A local New Jersey official accidentally omitted the words "Under God" while opening for Hillary Clinton, and right-wing media are now hailing the flub as an example of Hillary's offensive lack of religious devotion.
Camden County, New Jersey official Susan Shin Angulo said she was elated to be invited to open for Hillary Clinton on her campaign stop in Angulo's town.
She was so overwhelmed with excitement, she accidentally butchered and then omitted one small line: "Under God."
The daughter of a refugee from North Korea, Angulo is the first Korean American woman to hold statewide office in New Jersey and a mother of two. Now, she is the subject of a handful of right wing over analyses replaying that flub, and HIllary's reaction (which was to laugh it off) is hailed as a clear correlation between godlessness and a lack of moralities.
She apologized immediately to New Jersey 101.5: "Anyone who has seen me speak knows I proudly say 'God Bless America' in all my speeches. My apologies if anyone thought it was intentional."
Through her body language and her statement, it was clear Angulo didn't omit "Under God" with the intention to make a point about its contradictory existence.

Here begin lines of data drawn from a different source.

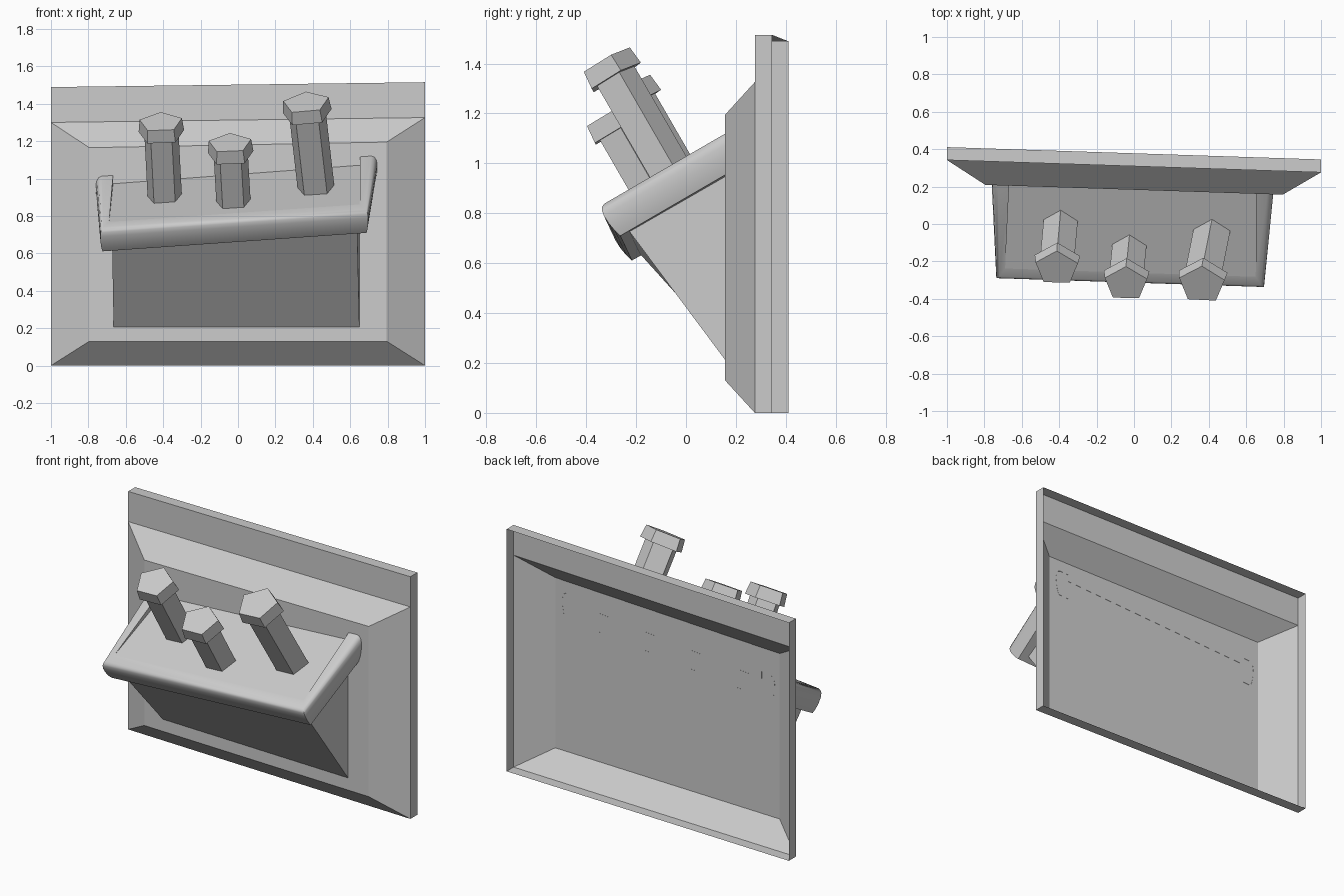
import bpy, bmesh, math
from mathutils import Vector

if "Cube" in bpy.data.objects:
    bpy.data.objects.remove(bpy.data.objects["Cube"])


def make(name, verts, faces, smooth=None):
    """Build a mesh object, with optional smoothing below an angle."""
    me = bpy.data.meshes.new(name)
    bm = bmesh.new()
    vs = [bm.verts.new(v) for v in verts]
    for f in faces:
        bm.faces.new([vs[i] for i in f])
    bmesh.ops.recalc_face_normals(bm, faces=bm.faces)
    bm.to_mesh(me)
    bm.free()
    ob = bpy.data.objects.new(name, me)
    bpy.context.collection.objects.link(ob)
    if smooth:
        bpy.ops.object.select_all(action='DESELECT')
        ob.select_set(True)
        bpy.context.view_layer.objects.active = ob
        bpy.ops.object.shade_smooth_by_angle(angle=math.radians(smooth))
    return ob


def skew(p, lift):
    """Crooked, hand-made lean: right side comes forward and rises."""
    x, y, z = p
    return (x - 0.008 + 0.025 * (y - 0.185), y - 0.033 * x, z + lift * x)


def bridge(rows, n, closed=False):
    return [(r * n + i, r * n + (i + 1) % n, (r + 1) * n + (i + 1) % n, (r + 1) * n + i)
            for r in range(rows - 1) for i in range(n if closed else n - 1)]


# Back panel: open-backed dished sheet with an upright strip at the top
def panel_loop(w, y, z0, z1, lift):
    return [(s * w, y - 0.033 * s * w, z + (lift * s if z > 1 else 0))
            for s, z in ((-1, z0), (1, z0), (1, z1), (-1, z1))]


verts = (panel_loop(1, 0.378, 0, 1.502, 0.013) + panel_loop(1, 0.309, 0, 1.502, 0.013)
         + panel_loop(1, 0.309, 0, 1.313, 0.013) + panel_loop(0.795, 0.183, 0.13, 1.18, 0.015))
# rim walls, top strip, slopes, centre plate (the lower corners of loop 2 are shared)
fix = {8: 4, 9: 5}
faces = [(0, 1, 5, 4), (1, 2, 6, 10, 5), (2, 3, 7, 6), (3, 0, 4, 11, 7), (7, 6, 10, 11)]
faces += [tuple(fix.get(i, i) for i in (8 + k, 8 + (k + 1) % 4, 12 + (k + 1) % 4, 12 + k))
          for k in range(4)]
faces.append((12, 13, 14, 15))
panel = make("back_panel", verts, faces)
bm = bmesh.new()
bm.from_mesh(panel.data)
bmesh.ops.delete(bm, geom=[v for v in bm.verts if not v.link_faces], context='VERTS')
bm.to_mesh(panel.data)
bm.free()

# Wedge body under the tray
side = [(0.657, 0.184, 0.205, 0), (0.655, -0.208, 0.685, 0.07), (0.657, 0.184, 0.905, 0.075)]
verts = [skew((s * x, y, z), k) for s in (-1, 1) for x, y, z, k in side]
make("wedge_body", verts, bridge(2, 3, True) + [(0, 1, 2), (3, 4, 5)])

# Rounded tray rim: (outward, downward) profile swept round three sides
profile = [(0, 0), (0.05, 0), (0.064, 0.006), (0.073, 0.02), (0.077, 0.042),
           (0.075, 0.08), (0.069, 0.115), (0.06, 0.144), (0.025, 0.144)]
verts = []
for s, back in ((-1, 1), (-1, 0), (1, 0), (1, 1)):
    if back:
        base, out, down = (0.66, 0.184, 1.067), (1.2, 0, 0), (0, 0, -1.155)
    else:
        base, out, down = (0.67, -0.26, 0.815), (0.6, -0.866, -0.5), (0, 0.5, -0.866)
    for a, d in profile:
        p = Vector(base) + Vector(out) * a + Vector(down) * d
        verts.append(skew((s * p.x, p.y, p.z), 0.075 if back else 0.07))
n = len(profile)
faces = bridge(4, n) + [tuple(r * n + n - 1 for r in range(4))]
make("tray_rim", verts, faces, smooth=50)

# Tray top, sinking slightly below the rim toward the back
verts = [skew((s * x, y, z), k) for s in (-1, 1)
         for x, y, z, k in ((0.67, -0.26, 0.815, 0.07), (0.66, 0.184, 1.022, 0.075),
                            (0.66, 0.184, 1.067, 0.075))]
make("tray_top", verts, [(0, 3, 4, 1), (0, 1, 2), (3, 5, 4)])


# Five-sided pegs with flared caps, standing square to the tray
def peg(name, top, lean, r, length):
    n = Vector((lean, -0.5, 0.866)).normalized()
    u = Vector((1, 0, 0))
    u = (u - n * u.dot(n)).normalized()
    v = n.cross(u)
    verts = []
    for rad, t in ((r, 0), (r + 0.009, 0.075), (r * 0.81, 0.075), (r * 0.81, length)):
        for i in range(5):
            a = math.radians(90 + 72 * i)
            verts.append(Vector(top) - n * t + u * rad * math.cos(a)
                         + v * rad * 0.9 * math.sin(a))
    make(name, verts, bridge(4, 5, True) + [tuple(range(5)), tuple(range(15, 20))])


peg("peg_left", (-0.413, -0.237, 1.302), -0.045, 0.119, 0.51)
peg("peg_middle", (-0.043, -0.32, 1.19), -0.05, 0.119, 0.42)
peg("peg_right", (0.363, -0.325, 1.407), -0.1, 0.128, 0.59)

But nevertheless she is receiving backlash from all over the country, and subject to social media shaming along the theme that someone who doesn't admit we're "Under God" isn't worthy of trust.
Instead of embracing the moment as one that was inclusive of all beliefs, Angulo had to reject the idea that omitting "Under God" was intentional. So afraid of offending the religious, she offended the irreligious. When asked about whether or not he was Muslim, Obama was hesitant to respond until he could elaborate that to reject being Muslim would be an offense. Recently on The Daily Show with Trevor Noah, Hasan Minhaj, who is Muslim, asked Waris Ahluwalia, who is Sikh, why the Sikh community doesn't reply to misguided anti-Muslim discrimination with the claim that they are not Muslim. "It's just not an option for us to throw another community under the bus." We need to be better than that as Americans."

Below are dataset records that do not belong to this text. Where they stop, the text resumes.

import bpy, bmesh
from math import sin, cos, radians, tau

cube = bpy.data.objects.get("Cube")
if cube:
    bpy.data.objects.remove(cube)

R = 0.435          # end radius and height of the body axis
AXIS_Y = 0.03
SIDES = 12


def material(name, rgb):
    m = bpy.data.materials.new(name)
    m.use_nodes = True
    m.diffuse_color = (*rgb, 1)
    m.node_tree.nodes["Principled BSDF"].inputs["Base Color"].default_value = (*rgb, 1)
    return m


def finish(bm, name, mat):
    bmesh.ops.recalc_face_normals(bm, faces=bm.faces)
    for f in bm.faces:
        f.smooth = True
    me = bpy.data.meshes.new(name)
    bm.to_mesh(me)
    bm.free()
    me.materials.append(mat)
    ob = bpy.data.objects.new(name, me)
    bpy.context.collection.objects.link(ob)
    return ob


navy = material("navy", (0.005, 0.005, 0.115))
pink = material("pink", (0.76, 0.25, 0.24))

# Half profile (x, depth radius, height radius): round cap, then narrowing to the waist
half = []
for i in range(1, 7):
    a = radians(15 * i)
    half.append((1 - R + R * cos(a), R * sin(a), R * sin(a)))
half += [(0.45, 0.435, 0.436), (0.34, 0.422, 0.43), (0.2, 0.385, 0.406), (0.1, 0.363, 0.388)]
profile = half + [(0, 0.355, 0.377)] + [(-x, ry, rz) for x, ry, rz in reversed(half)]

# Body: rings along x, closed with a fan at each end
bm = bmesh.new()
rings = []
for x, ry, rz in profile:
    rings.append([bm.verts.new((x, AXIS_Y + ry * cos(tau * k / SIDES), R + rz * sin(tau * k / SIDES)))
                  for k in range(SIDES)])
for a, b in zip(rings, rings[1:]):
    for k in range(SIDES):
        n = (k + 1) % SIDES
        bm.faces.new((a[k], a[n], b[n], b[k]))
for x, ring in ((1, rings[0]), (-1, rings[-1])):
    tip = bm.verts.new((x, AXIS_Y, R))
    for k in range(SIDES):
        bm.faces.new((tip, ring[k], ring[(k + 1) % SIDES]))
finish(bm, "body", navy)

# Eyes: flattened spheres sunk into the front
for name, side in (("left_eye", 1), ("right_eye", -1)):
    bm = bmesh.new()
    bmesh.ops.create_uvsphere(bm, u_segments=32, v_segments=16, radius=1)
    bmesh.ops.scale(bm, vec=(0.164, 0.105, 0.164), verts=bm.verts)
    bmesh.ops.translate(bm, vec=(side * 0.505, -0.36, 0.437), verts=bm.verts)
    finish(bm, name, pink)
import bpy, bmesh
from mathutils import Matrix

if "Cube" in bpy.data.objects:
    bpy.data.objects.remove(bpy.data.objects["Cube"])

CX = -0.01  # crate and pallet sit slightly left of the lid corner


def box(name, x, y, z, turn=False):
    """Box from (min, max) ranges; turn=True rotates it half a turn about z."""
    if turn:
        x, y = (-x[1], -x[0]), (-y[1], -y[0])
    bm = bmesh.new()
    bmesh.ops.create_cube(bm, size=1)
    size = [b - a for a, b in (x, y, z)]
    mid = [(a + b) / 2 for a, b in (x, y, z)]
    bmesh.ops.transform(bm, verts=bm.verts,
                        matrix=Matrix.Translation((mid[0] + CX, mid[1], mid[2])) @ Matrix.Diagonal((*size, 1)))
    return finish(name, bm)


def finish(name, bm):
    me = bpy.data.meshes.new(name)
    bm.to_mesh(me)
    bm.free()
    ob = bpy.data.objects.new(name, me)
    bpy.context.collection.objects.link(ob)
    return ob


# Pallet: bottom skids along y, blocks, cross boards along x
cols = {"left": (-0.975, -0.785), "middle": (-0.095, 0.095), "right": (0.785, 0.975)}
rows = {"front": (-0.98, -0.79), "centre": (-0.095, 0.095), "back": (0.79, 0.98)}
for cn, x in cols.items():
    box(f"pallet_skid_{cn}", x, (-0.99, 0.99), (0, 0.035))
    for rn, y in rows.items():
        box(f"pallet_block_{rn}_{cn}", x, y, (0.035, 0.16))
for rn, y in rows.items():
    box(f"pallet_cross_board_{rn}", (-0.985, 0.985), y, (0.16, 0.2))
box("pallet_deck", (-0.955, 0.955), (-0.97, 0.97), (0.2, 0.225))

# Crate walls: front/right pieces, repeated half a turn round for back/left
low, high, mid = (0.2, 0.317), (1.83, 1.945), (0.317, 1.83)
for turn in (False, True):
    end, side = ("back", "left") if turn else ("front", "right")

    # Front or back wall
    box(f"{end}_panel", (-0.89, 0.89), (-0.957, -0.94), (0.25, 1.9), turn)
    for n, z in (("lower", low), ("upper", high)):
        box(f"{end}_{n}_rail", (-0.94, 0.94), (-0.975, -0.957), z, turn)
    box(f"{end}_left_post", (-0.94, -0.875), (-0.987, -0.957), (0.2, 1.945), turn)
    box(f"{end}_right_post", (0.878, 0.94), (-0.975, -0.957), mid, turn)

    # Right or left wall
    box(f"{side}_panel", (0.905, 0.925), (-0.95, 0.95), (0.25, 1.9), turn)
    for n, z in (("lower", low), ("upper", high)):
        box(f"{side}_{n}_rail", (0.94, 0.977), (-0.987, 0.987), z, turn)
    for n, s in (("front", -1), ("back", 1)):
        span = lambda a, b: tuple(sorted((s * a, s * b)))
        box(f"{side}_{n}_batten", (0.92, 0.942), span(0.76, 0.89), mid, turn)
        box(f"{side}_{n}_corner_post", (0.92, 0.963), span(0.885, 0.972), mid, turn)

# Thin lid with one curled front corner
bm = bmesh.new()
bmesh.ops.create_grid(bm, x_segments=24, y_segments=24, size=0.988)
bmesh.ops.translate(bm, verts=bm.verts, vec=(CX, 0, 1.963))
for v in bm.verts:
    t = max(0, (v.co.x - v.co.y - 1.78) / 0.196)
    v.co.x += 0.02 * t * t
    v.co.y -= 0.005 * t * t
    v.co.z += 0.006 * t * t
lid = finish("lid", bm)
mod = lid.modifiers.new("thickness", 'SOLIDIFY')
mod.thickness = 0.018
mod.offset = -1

Atheists don't have the luxury of public allies like these. This kind of reaction to nonbelief is common: in Gallup's polls of the public's willingness to vote for certain categorizations--gay, black, atheist, Muslim--atheists have consistently been found the least electable for the last 58 years.
The constitution "explicitly bars a religious test for public office, but you wouldn't know that looking at the media and what the public expects," says Annie Laurie Gaylor, Co-President at the Freedom From Religion Foundation.
"That we, as a nation, are imposing a religious test on our politicians is really appalling because we have a godless and secular constitution. [Politicians] have to parade around wearing religion on your sleeve, and [being nonreligious] is now considered the kiss of death for a public official," she says.